Moorestown's massive reduction in idle power draw is accomplished using the same basic technology, power gating, that Intel used to reduce Nehalem's idle power. Power gating lets Intel address the problem of leakage current, which I've gone into some detail on in a previous post. And, also like Nehalem, Intel has divide up the Lincroft SoC into different power and clock regions that can be downclocked or turned off independently of one another.
Also included is an increased number of clockspeed levels at which parts of the Lincroft SoC can operate. The idea here, as in all dynamic power optimization schemes, is to dynamically scale frequencies to match the workload. By adding more granular frequency scaling options for Lincroft's different functional blocks, the part can more closely fit its performance profile to a workload's needs within a given timeslice.
The main problem with doing this kind of dynamic frequency scaling aggressively in normal server or desktop computing applications is that there's always some latency involved in these power state transitions, and that latency saps performance. (In other words, all of the frequency scaling potential in the world is no good if the chip takes too long to react to and adapt to real-time changes in a workload.) But my guess is that this latency/performance issue is less critical in mobile applications for a variety of reasons (limited multitasking, relatively simple applications, low OS overhead, etc.), so Intel can just go nuts with the number of power states.
Intel has also extended this dynamic frequency scaling to Moorestown's memory bus, so that the platform can scale memory latency and bandwidth (and bus power draw) to match the current workload.

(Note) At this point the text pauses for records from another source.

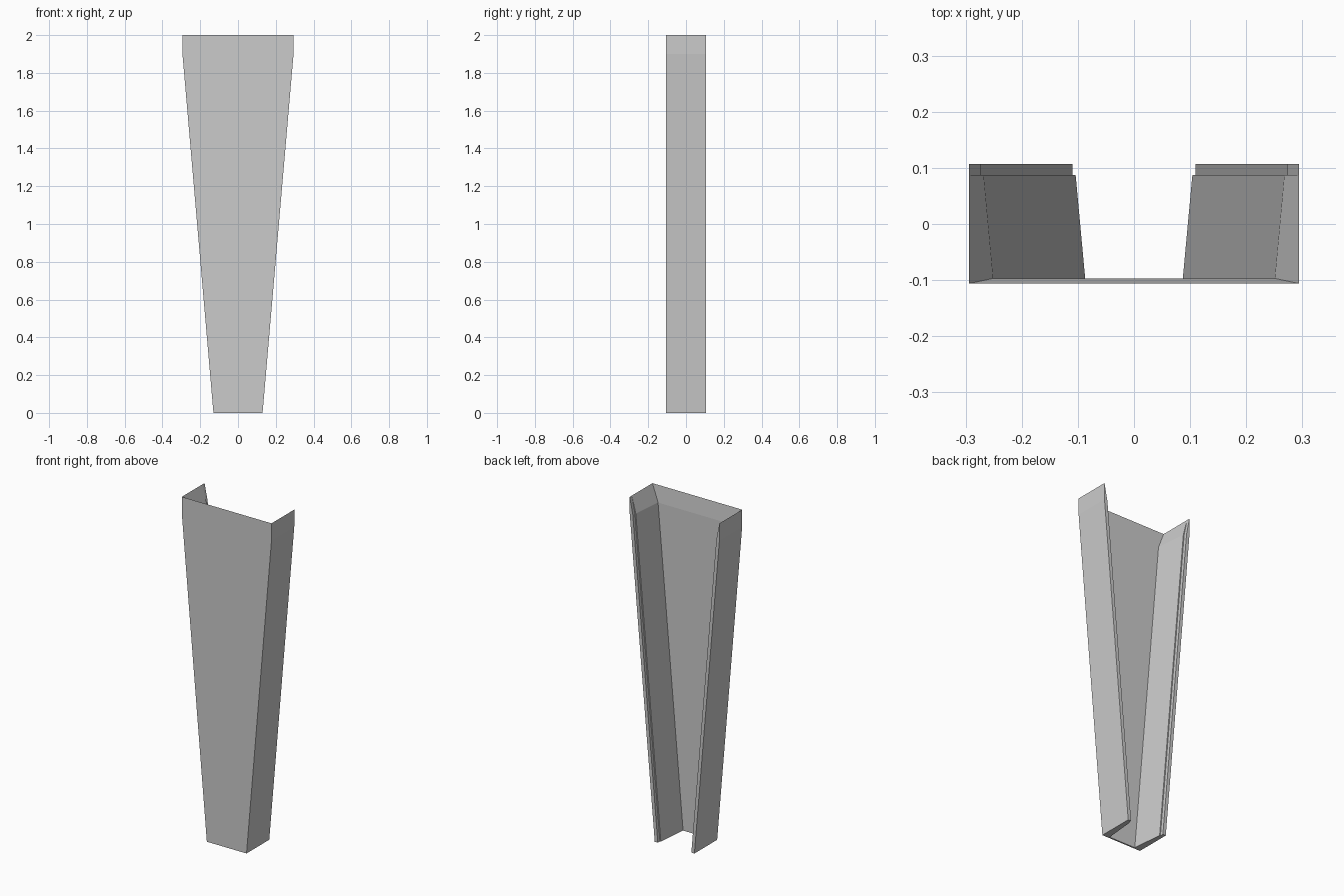
import bpy
import bmesh

cube = bpy.data.objects.get("Cube")
if cube:
    bpy.data.objects.remove(cube, do_unlink=True)

# Plain grey metal
grey = bpy.data.materials.new("grey")
grey.use_nodes = True
colour = (0.6, 0.6, 0.6, 1)
grey.diffuse_color = colour
grey.node_tree.nodes["Principled BSDF"].inputs["Base Color"].default_value = colour

FRONT, BACK, STEP = -0.106, 0.107, 0.087
PLATE = 0.009


def section(half_width, wall):
    """U-shaped section; wall scales the thickness, and 0 gives a knife edge."""
    half = [
        (half_width, FRONT),
        (half_width, BACK),
        (half_width - 0.02 * wall, BACK),
        (half_width - 0.02 * wall, STEP),
        (half_width - 0.026 * wall, STEP),
        (half_width - 0.043 * wall, FRONT + PLATE * wall),
    ]
    return half + [(-x, y) for x, y in reversed(half)]


# Tapered channel: narrow foot, wide shoulder, thin upright rim
bm = bmesh.new()
levels = [(0, 0.13, 1), (1.9, 0.294, 1), (2, 0.294, 0)]
rings = [[bm.verts.new((x, y, z)) for x, y in section(w, t)] for z, w, t in levels]
for low, high in zip(rings, rings[1:]):
    for i in range(len(low)):
        j = (i + 1) % len(low)
        bm.faces.new((low[i], low[j], high[j], high[i]))
bm.faces.new(rings[0])

# Close the rim where the inner and outer walls meet
bmesh.ops.remove_doubles(bm, verts=bm.verts, dist=0.0001)
bmesh.ops.dissolve_degenerate(bm, edges=bm.edges, dist=0.0001)
bmesh.ops.recalc_face_normals(bm, faces=bm.faces)

mesh = bpy.data.meshes.new("tapered_channel")
bm.to_mesh(mesh)
bm.free()
mesh.materials.append(grey)
channel = bpy.data.objects.new("tapered_channel", mesh)
bpy.context.collection.objects.link(channel)
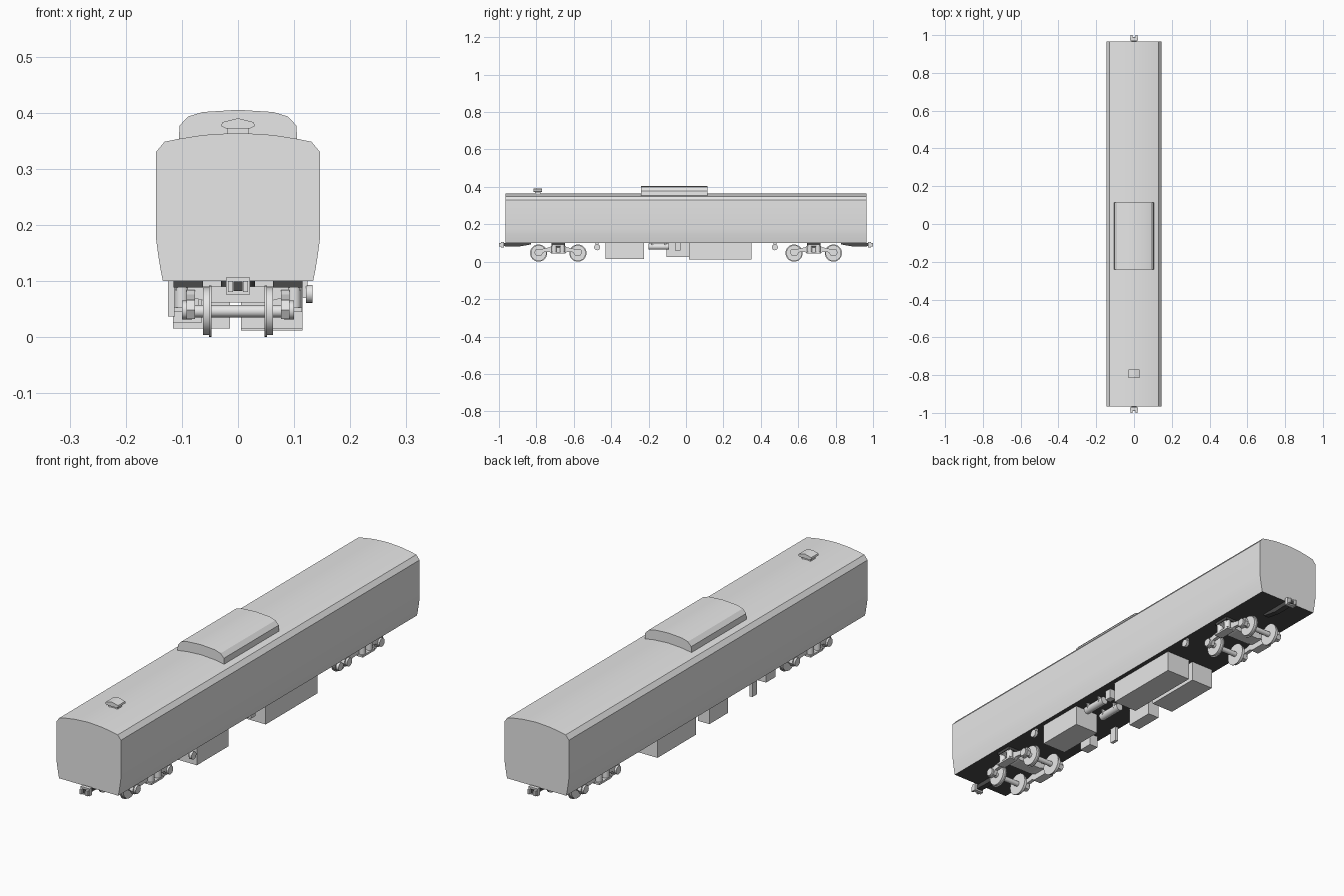
import bpy, bmesh, math
from mathutils import Matrix, Vector

cube = bpy.data.objects.get("Cube")
if cube:
    bpy.data.objects.remove(cube, do_unlink=True)


def material(name, value):
    m = bpy.data.materials.new(name)
    m.use_nodes = True
    colour = (value, value, value, 1)
    m.diffuse_color = colour
    m.node_tree.nodes["Principled BSDF"].inputs["Base Color"].default_value = colour
    return m


GREY = material("light grey", 0.8)
DARK = material("near black", 0.07)


def finish(name, bm, mat, smooth=0):
    bmesh.ops.recalc_face_normals(bm, faces=bm.faces)
    mesh = bpy.data.meshes.new(name)
    bm.to_mesh(mesh)
    bm.free()
    mesh.materials.append(mat)
    ob = bpy.data.objects.new(name, mesh)
    bpy.context.collection.objects.link(ob)
    if smooth:
        bpy.ops.object.select_all(action="DESELECT")
        ob.select_set(True)
        bpy.context.view_layer.objects.active = ob
        bpy.ops.object.shade_smooth_by_angle(angle=math.radians(smooth))
    return ob


def prism(name, pts, lo, hi, axis="y", mat=GREY, smooth=0):
    """Extrude a profile of (side, height) points along x or y."""
    bm = bmesh.new()
    place = (lambda p: (p[0], lo, p[1])) if axis == "y" else (lambda p: (lo, p[0], p[1]))
    face = bm.faces.new([bm.verts.new(place(p)) for p in pts])
    out = bmesh.ops.extrude_face_region(bm, geom=[face])
    move = Vector((0, hi - lo, 0) if axis == "y" else (hi - lo, 0, 0))
    bmesh.ops.translate(bm, vec=move, verts=[v for v in out["geom"] if isinstance(v, bmesh.types.BMVert)])
    return finish(name, bm, mat, smooth)


def box(name, x, y, z, mat=GREY):
    return prism(name, [(x[0], z[0]), (x[1], z[0]), (x[1], z[1]), (x[0], z[1])], y[0], y[1], "y", mat)


def rod(name, centre, r, length, axis="x", mat=GREY, sides=20, r2=None):
    bm = bmesh.new()
    turn = Matrix.Rotation(math.pi / 2, 4, "Y" if axis == "x" else "X")
    if axis == "z":
        turn = Matrix()
    bmesh.ops.create_cone(bm, cap_ends=True, segments=sides, radius1=r, radius2=r if r2 is None else r2,
                          depth=length, matrix=Matrix.Translation(centre) @ turn)
    return finish(name, bm, mat, 35)


def mirrored(half):
    return half + [(-a, b) for a, b in reversed(half) if a > 0]


# Coach shell with a dark floor
shell = prism("body_shell", mirrored([
    (0.134, 0.1), (0.138, 0.12), (0.142, 0.145), (0.146, 0.175), (0.146, 0.33),
    (0.131, 0.348), (0.107, 0.353), (0.063, 0.36), (0, 0.364)]), -0.965, 0.965, smooth=20)
shell.data.materials.append(DARK)
for p in shell.data.polygons:
    p.material_index = int(p.normal.z < -0.9)

# Roof equipment
prism("roof_unit", mirrored([
    (0.106, 0.345), (0.104, 0.377), (0.089, 0.393), (0.063, 0.401), (0, 0.405)]), -0.24, 0.115, smooth=20)
box("vent_neck", (-0.02, 0.02), (-0.807, -0.777), (0.355, 0.374))
prism("vent_cap", mirrored([(0.022, 0.372), (0.03, 0.376), (0.028, 0.383), (0, 0.39)]), -0.815, -0.769)

# Underfloor equipment boxes
for name, x, y, z in [
    ("front_equipment_box", (0.005, 0.115), (-0.43, -0.225), 0.015),
    ("left_equipment_box", (0.005, 0.115), (0.015, 0.35), 0.012),
    ("right_equipment_box", (-0.116, -0.014), (0.1, 0.35), 0.015),
    ("right_battery_box", (-0.116, -0.065), (-0.105, 0.015), 0.025),
    ("right_post", (-0.125, -0.112), (-0.28, -0.25), 0.037),
    ("right_small_box", (-0.11, -0.07), (-0.42, -0.36), 0.05),
    ("left_bracket", (0.075, 0.1), (-0.06, -0.03), 0.06),
]:
    box(name, x, y, (z, 0.102))

# Air tanks
for i, x in enumerate((0.08, 0.0)):
    rod(f"air_tank_{i}", (x, -0.145, 0.08), 0.016, 0.11, "y")
    for y in (-0.18, -0.11):
        box("tank_strap", (x - 0.017, x + 0.017), (y - 0.004, y + 0.004), (0.078, 0.102))

# Brake wheels below the left sill
for y in (-0.475, 0.475):
    rod("hand_wheel", (0.127, y, 0.077), 0.016, 0.012)
    box("hand_wheel_hanger", (0.115, 0.124), (y - 0.008, y + 0.008), (0.07, 0.102))

# Bogies
FRAME = [(0, 0.045), (0.035, 0.045), (0.05, 0.053), (0.08, 0.05), (0.09, 0.032), (0.118, 0.032),
         (0.128, 0.048), (0.122, 0.066), (0.088, 0.068), (0.05, 0.076), (0.035, 0.084), (0, 0.084)]
HALF = [p for p in FRAME if p[0] > 0]
for c in (-0.683, 0.683):
    outline = HALF + [(-a, b) for a, b in reversed(HALF)]
    for s in (-1, 1):
        prism("bogie_side_frame", [(c + a, b) for a, b in outline], s * 0.077, s * 0.092, "x")
        box("bogie_side_bearer", sorted((s * 0.062, s * 0.115)), (c - 0.035, c + 0.035), (0.088, 0.102), DARK)
        for d in (-0.022, 0.022):
            rod("bogie_spring", (s * 0.1, c + d, 0.07), 0.013, 0.04, "z", sides=12)
        box("spring_plank", sorted((s * 0.086, s * 0.114)), (c - 0.04, c + 0.04), (0.045, 0.053))
    prism("bogie_bolster", mirrored([(0.05, 0.062), (0.08, 0.07), (0.112, 0.084), (0.112, 0.092),
                                     (0.05, 0.09)]), c - 0.03, c + 0.03)
    rod("bogie_pivot", (0, c, 0.094), 0.03, 0.016, "z", DARK)
    for d in (-0.105, 0.105):
        y = c + d
        rod("axle", (0, y, 0.046), 0.011, 0.19, sides=12)
        for s in (-1, 1):
            rod("wheel_tread", (s * 0.056, y, 0.046), 0.042, 0.012, sides=28)
            rod("wheel_flange", (s * 0.0495, y, 0.046), 0.046, 0.004, sides=28)
            rod("axle_box", (s * 0.091, y, 0.048), 0.017, 0.018, sides=12)

# Couplers at both ends
for s in (-1, 1):
    prism("coupler_arm", [(s * 0.83, 0.102), (s * 0.83, 0.092), (s * 0.9, 0.08), (s * 0.98, 0.083),
                          (s * 0.98, 0.098), (s * 0.95, 0.102)], -0.012, 0.012, "x", DARK)
    box("coupler_head", (-0.021, 0.021), sorted((s * 0.972, s * 0.988)), (0.076, 0.106))
    for x in (-0.018, 0.009):
        box("coupler_jaw", (x, x + 0.009), sorted((s * 0.985, s)), (0.08, 0.1))
    box("coupler_socket", (-0.008, 0.008), sorted((s * 0.986, s * 0.991)), (0.082, 0.099), DARK)
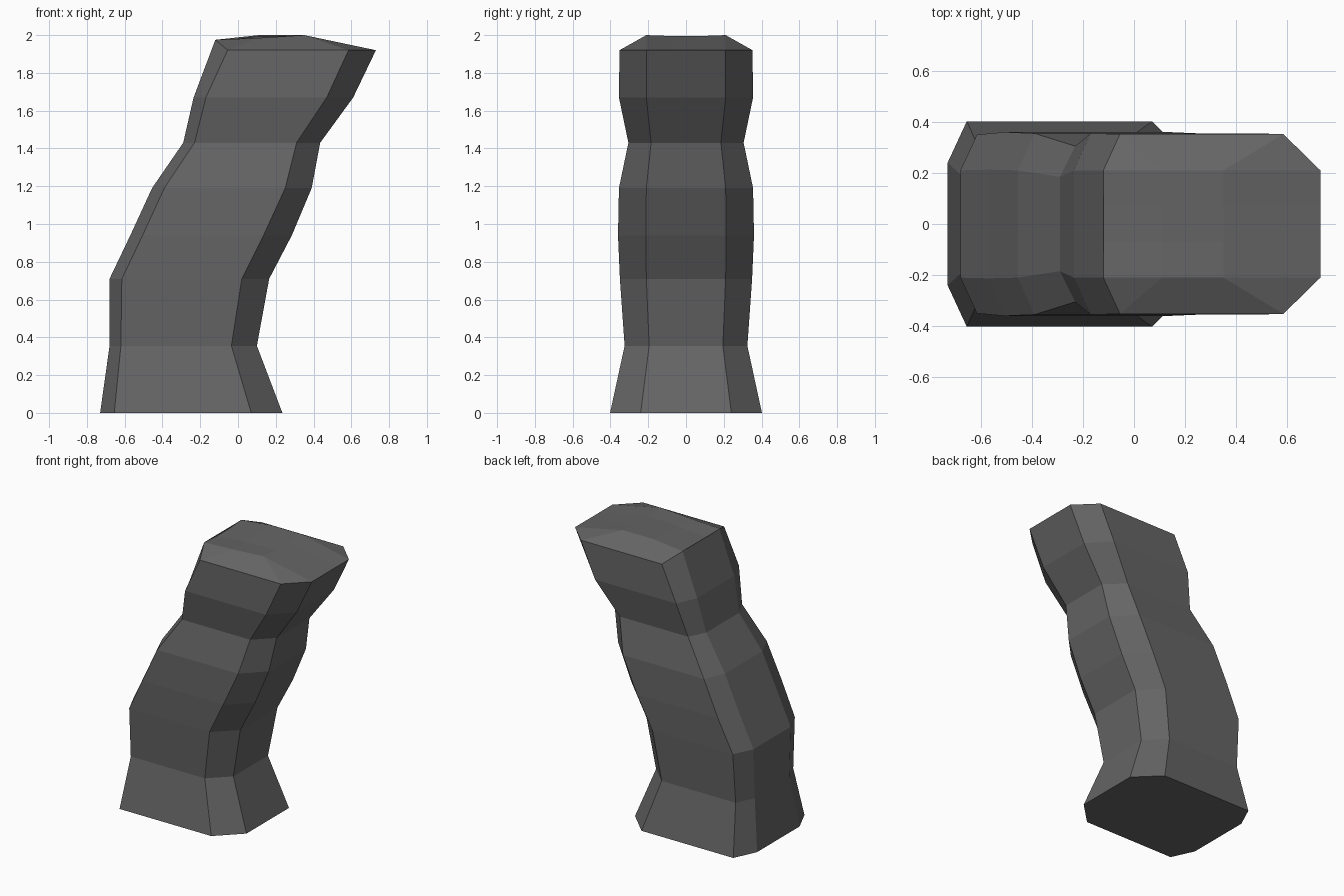
import bpy, bmesh

if "Cube" in bpy.data.objects:
    bpy.data.objects.remove(bpy.data.objects["Cube"])

# Cross-sections: z, x of left edge, left chamfer, right chamfer, right edge, half depth, half depth of end faces
RINGS = [
    (0.00, -0.73, -0.655, 0.07, 0.235, 0.402, 0.24),
    (0.355, -0.68, -0.62, -0.035, 0.10, 0.325, 0.195),
    (0.71, -0.68, -0.615, 0.02, 0.165, 0.35, 0.21),
    (0.94, -0.57, -0.505, 0.135, 0.285, 0.36, 0.213),
    (1.19, -0.455, -0.39, 0.25, 0.39, 0.355, 0.21),
    (1.43, -0.29, -0.23, 0.31, 0.435, 0.305, 0.185),
    (1.67, -0.235, -0.17, 0.47, 0.61, 0.355, 0.21),
    (1.92, -0.12, -0.055, 0.585, 0.73, 0.352, 0.21),
]

bm = bmesh.new()
loops = []
for i, (z, a, b, c, d, y, e) in enumerate(RINGS):
    zl = 1.975 if i == len(RINGS) - 1 else z   # the rim is higher on the left
    pts = [(b, -y, z), (c, -y, z), (d, -e, z), (d, e, z),
           (c, y, z), (b, y, z), (a, e, zl), (a, -e, zl)]
    loops.append([bm.verts.new(p) for p in pts])

# Side walls and base
for lo, hi in zip(loops, loops[1:]):
    for k in range(8):
        n = (k + 1) % 8
        bm.faces.new((lo[k], lo[n], hi[n], hi[k]))
bm.faces.new(loops[0][::-1])

# Uneven broken top: two raised rows between the rim points
r = loops[-1]
front = [r[7], bm.verts.new((0.11, -0.21, 1.985)), bm.verts.new((0.35, -0.21, 2.0)), r[2]]
back = [r[6], bm.verts.new((0.11, 0.21, 2.0)), bm.verts.new((0.35, 0.21, 2.0)), r[3]]
mid = []
for y, zl, zm in ((-0.07, 1.965, 1.985), (0.07, 1.965, 1.995)):
    mid.append([bm.verts.new((x, y, z)) for x, z in
                ((-0.12, zl), (0.11, zm), (0.35, 1.995), (0.73, 1.92))])
rows = [front, mid[0], mid[1], back]
for p, q in zip(rows, rows[1:]):
    for k in range(3):
        bm.faces.new((p[k], p[k + 1], q[k + 1], q[k]))
# Sloped strips from the raised rows out to the rim
for row, s, e in ((front, r[0], r[1]), (back, r[5], r[4])):
    for f in ((row[0], s, row[1]), (s, e, row[2], row[1]), (e, row[3], row[2])):
        bm.faces.new(f)
# Close the small gaps at the left and right rims
for k in (0, 3):
    bm.faces.new([row[k] for row in rows])

bmesh.ops.recalc_face_normals(bm, faces=bm.faces)
mesh = bpy.data.meshes.new("stone_pillar")
bm.to_mesh(mesh)
bm.free()
stone = bpy.data.materials.new("dark grey stone")
stone.diffuse_color = (0.13, 0.13, 0.13, 1)
stone.use_nodes = True
stone.node_tree.nodes["Principled BSDF"].inputs["Base Color"].default_value = stone.diffuse_color
mesh.materials.append(stone)
pillar = bpy.data.objects.new("stone_pillar", mesh)
bpy.context.collection.objects.link(pillar)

Moorestown also implements hyperthreading to boost performance-per-watt, but I really can't see this doing anything for a smartphone. This is a feature that will help Moorestown in netbooks, if the platform finds a use in that vertical.